A crypto-spoofing bug affecting Windows 10 users has been fixed as part of Microsoft's January Patch Tuesday security bulletin. The vulnerability could allow hackers to spoof a code-signing certificate, vital to validating executable programs in Windows, and make it appear as if an application was from a trusted source. A successful attack could also allow the hacker to conduct man-in-the-middle attacks and decrypt confidential information. The vulnerability was found by the U.S. National Security Agency ( NSA ).
he vulnerability, CVE-2020-0601, exists in the way Windows Crypt32.dll validates Elliptic Curve Cryptography certificates. Core CryptoAPI functions include encrypting and decrypting data using digital certificates. The CryptSignMessage function creates a hash of the specified content, signs the hash, and then encodes both the original message content and the signed hash. On unlatched systems, hackers can evade next-gen AV protection and Microsoft's own checks and balances.

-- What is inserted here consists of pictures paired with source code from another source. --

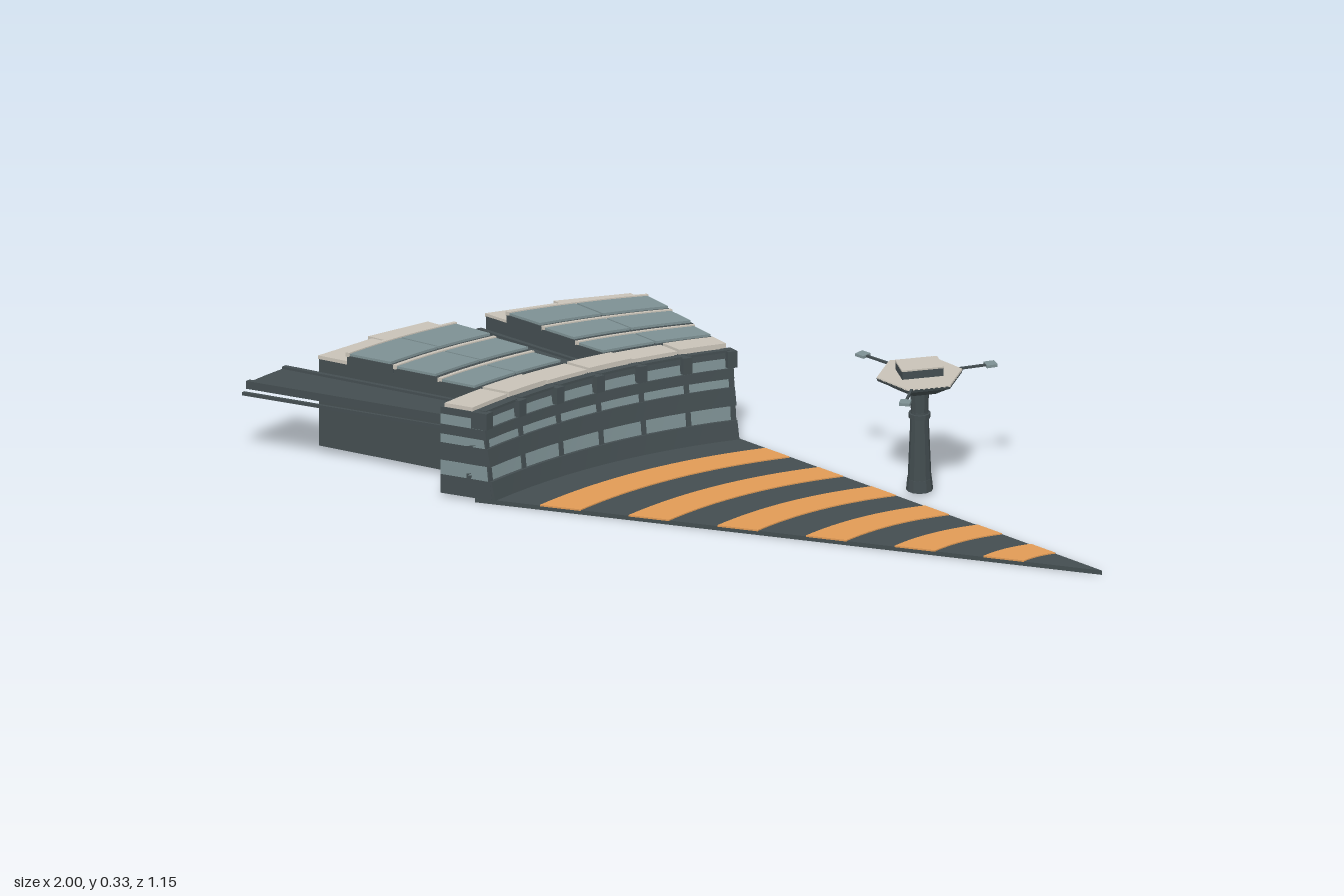
import * as THREE from 'three';
import { toCreasedNormals } from 'three/addons/utils/BufferGeometryUtils.js';

const DARK = 0x434d50, TEAL = 0x7d9093, BEIGE = 0xc8c2b7, ORANGE = 0xe09a55;
const mat = (color) => new THREE.MeshStandardMaterial({ color });

// Plan of the wedge: facade arc, rear arc and the sharp front tip (x, z)
const V = (x, z) => new THREE.Vector2(x, z);
const facadeArc = new THREE.QuadraticBezierCurve(V(-0.43, 0.095), V(-0.18, -0.162), V(0.165, -0.26));
const rearArc = new THREE.QuadraticBezierCurve(V(-0.93, -0.14), V(-0.6, -0.49), V(-0.067, -0.578));
const tip = V(1, 0.57);

// u runs along the arcs; v = 0 at the facade, 1 at the rear, -1 at the tip
function place(u, v, y) {
  const p = facadeArc.getPoint(u);
  p.lerp(v < 0 ? tip : rearArc.getPoint(u), Math.abs(v));
  return [p.x, y, p.y];
}

// Closed curved block; lean shifts the front edge of its top
function block(parent, name, color, [u0, u1], [v0, v1], [y0, y1], segs = 4, lean = 0) {
  const section = [[v0 + lean, y1], [v1, y1], [v1, y0], [v0, y0]];
  const ring = (i) => section.map(([v, y]) => place(u0 + (u1 - u0) * i / segs, v, y));
  const pos = [];
  const quad = (a, b, c, d) => pos.push(...a, ...b, ...c, ...a, ...c, ...d);
  for (let i = 0; i < segs; i++) {
    const a = ring(i), b = ring(i + 1);
    for (let k = 0; k < 4; k++) {
      const n = (k + 1) % 4;
      quad(a[k], b[k], b[n], a[n]);
    }
  }
  const s = ring(0), e = ring(segs);
  quad(s[0], s[1], s[2], s[3]);
  quad(e[3], e[2], e[1], e[0]);
  const geo = new THREE.BufferGeometry();
  geo.setAttribute('position', new THREE.Float32BufferAttribute(pos, 3));
  const mesh = new THREE.Mesh(toCreasedNormals(geo, 0.4), mat(color));
  mesh.name = name;
  parent.add(mesh);
}

function group(parent, name) {
  const g = new THREE.Group();
  g.name = name;
  parent.add(g);
  return g;
}

function buildDeck(root) {
  const g = group(root, 'deck');
  block(g, 'deckFloor', DARK, [0, 1], [-0.9999, 0.06], [0, 0.011], 16);
  for (let i = 0; i < 6; i++) {
    const t = 0.117 + i * 0.1445;
    block(g, 'deckStripe', ORANGE, [0.002, 0.998], [-t - 0.033, -t + 0.033], [0.01, 0.014], 16);
  }
}

function buildFacade(root) {
  const g = group(root, 'facade');
  // Alternating wall and window bands, leaning back as they rise
  const bands = [
    [0.01, 0.058, DARK, -0.012], [0.058, 0.095, TEAL, 0.0], [0.095, 0.14, DARK, -0.004],
    [0.14, 0.162, TEAL, 0.014], [0.162, 0.187, DARK, 0.008], [0.187, 0.213, TEAL, 0.024],
    [0.213, 0.23, DARK, 0.022],
  ];
  for (const [y0, y1, color, v] of bands)
    block(g, color === TEAL ? 'windowBand' : 'wallBand', color, [0, 1], [v, 0.22], [y0, y1], 12, 0.006);

  // Roof panels, seams and pilasters
  const n = 6;
  for (let i = 0; i < n; i++) {
    const a = i / n, b = (i + 1) / n;
    block(g, 'facadeRoofPanel', BEIGE, [a + 0.004, b - 0.004], [0.075, 0.205], [0.228, 0.24 + (i % 2) * 0.003], 3);
    block(g, 'parapet', DARK, [a + 0.01, b - 0.01], [0.02, 0.05], [0.228, 0.234], 3);
  }
  for (let i = 0; i <= n; i++) {
    const u = Math.min(0.992, Math.max(0.008, i / n));
    block(g, 'pilaster', DARK, [u - 0.008, u + 0.008], [-0.006, 0.1], [0.012, 0.19], 1, 0.022);
    block(g, 'pilasterHead', DARK, [u - 0.016, u + 0.016], [0.0, 0.07], [0.19, 0.232], 1);
  }
}

// One rear hall: walls, rear roof panels and stepped roof bands
function buildHall(root, name, u0, u1) {
  const g = group(root, name);
  const mid = (u0 + u1) / 2;
  const halves = [[u0, mid, 0], [mid, u1, 0.02]];
  block(g, 'hallBody', DARK, [u0, u1], [0.2, 0.86], [0.015, 0.236], 6);
  for (const [a, b, extra] of halves) {
    block(g, 'rearWall', DARK, [a, b], [0.84, 0.985 + extra], [0.015, 0.238], 1);
    block(g, 'rearRoofPanel', BEIGE, [a, b], [0.85, 0.99 + extra], [0.236, 0.245 + extra * 0.15], 1);
  }
  const tiers = [[0.23, 0.4, 0.246], [0.42, 0.62, 0.256], [0.64, 0.85, 0.264]];
  for (const [v0, v1, y] of tiers) {
    block(g, 'tierBase', DARK, [u0, u1], [v0 - 0.015, v1], [0.23, y - 0.006], 6);
    for (const [a, b] of halves)
      block(g, 'tierRoof', TEAL, [a + 0.003, b - 0.003], [v0, v1], [y - 0.008, y], 4);
    block(g, 'tierTrim', BEIGE, [u0, u1], [v1 - 0.012, v1 + 0.006], [y - 0.008, y + 0.003], 6);
  }
}

// Sunken walkway between the halls, with raised kerbs
function buildWalkway(root, name, u0, u1, vEnd) {
  const g = group(root, name);
  block(g, 'walkwaySlab', DARK, [u0, u1], [0.19, vEnd], [0.186, 0.2], 2);
  for (const [a, b] of [[u0, u0 + 0.012], [u1 - 0.012, u1]])
    block(g, 'walkwayKerb', DARK, [a, b], [0.2, vEnd], [0.196, 0.206], 1);
}

function buildTower(root) {
  const g = group(root, 'tower');
  g.position.set(0.588, 0, 0.06);
  const add = (name, geo, color, y, rot = 0, parent = g) => {
    const m = new THREE.Mesh(toCreasedNormals(geo, 0.5), mat(color));
    m.name = name;
    m.position.y = y;
    m.rotation.y = rot;
    parent.add(m);
    return m;
  };
  const cyl = (top, bottom, h, n) => new THREE.CylinderGeometry(top, bottom, h, n);
  const hex = THREE.MathUtils.degToRad(42), tilt = THREE.MathUtils.degToRad(12);
  add('towerFoot', cyl(0.029, 0.032, 0.03, 12), DARK, 0.025);
  add('towerShaft', cyl(0.021, 0.028, 0.17, 12), DARK, 0.125);
  add('towerCollar', cyl(0.026, 0.026, 0.012, 12), DARK, 0.2);
  add('towerNeck', cyl(0.023, 0.02, 0.075, 12), DARK, 0.237);
  add('cabinUnderside', cyl(0.1, 0.055, 0.027, 6), DARK, 0.283, hex);
  add('cabinRim', cyl(0.105, 0.102, 0.008, 6), DARK, 0.3, hex);
  add('cabinRoof', cyl(0.103, 0.105, 0.004, 6), BEIGE, 0.305, hex);
  add('roofHouse', new THREE.BoxGeometry(0.1, 0.022, 0.065), DARK, 0.317, tilt);
  add('roofHouseTop', new THREE.BoxGeometry(0.102, 0.004, 0.067), BEIGE, 0.329, tilt);
  // Three sensor arms
  for (let i = 0; i < 3; i++) {
    const arm = group(g, 'sensorArm');
    arm.rotation.y = THREE.MathUtils.degToRad(17 + i * 120);
    add('armRod', new THREE.BoxGeometry(0.1, 0.005, 0.006), DARK, 0.304, 0, arm).position.x = 0.13;
    add('armPad', new THREE.BoxGeometry(0.026, 0.007, 0.026), TEAL, 0.304, 0, arm).position.x = 0.177;
  }
}

export function createModel() {
  const root = new THREE.Group();
  root.name = 'wedgeStation';
  buildDeck(root);
  buildFacade(root);
  buildHall(root, 'rightHall', 0.155, 0.5);
  buildHall(root, 'leftHall', 0.645, 1);
  buildWalkway(root, 'outerWalkway', 0.015, 0.15, 1.14);
  buildWalkway(root, 'centreWalkway', 0.502, 0.643, 1.01);
  block(root, 'outerRail', DARK, [0, 0.008], [0.19, 1.14], [0.174, 0.182], 1);
  buildTower(root);
  return root;
}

It is important that all Windows 10 users apply the patch. Every Windows device relies on trust established by TLS and code-signing certificates, which act as machine identities. The flaw allows hackers to break these identities and Windows won't be able to tell the difference between malware and Microsoft software.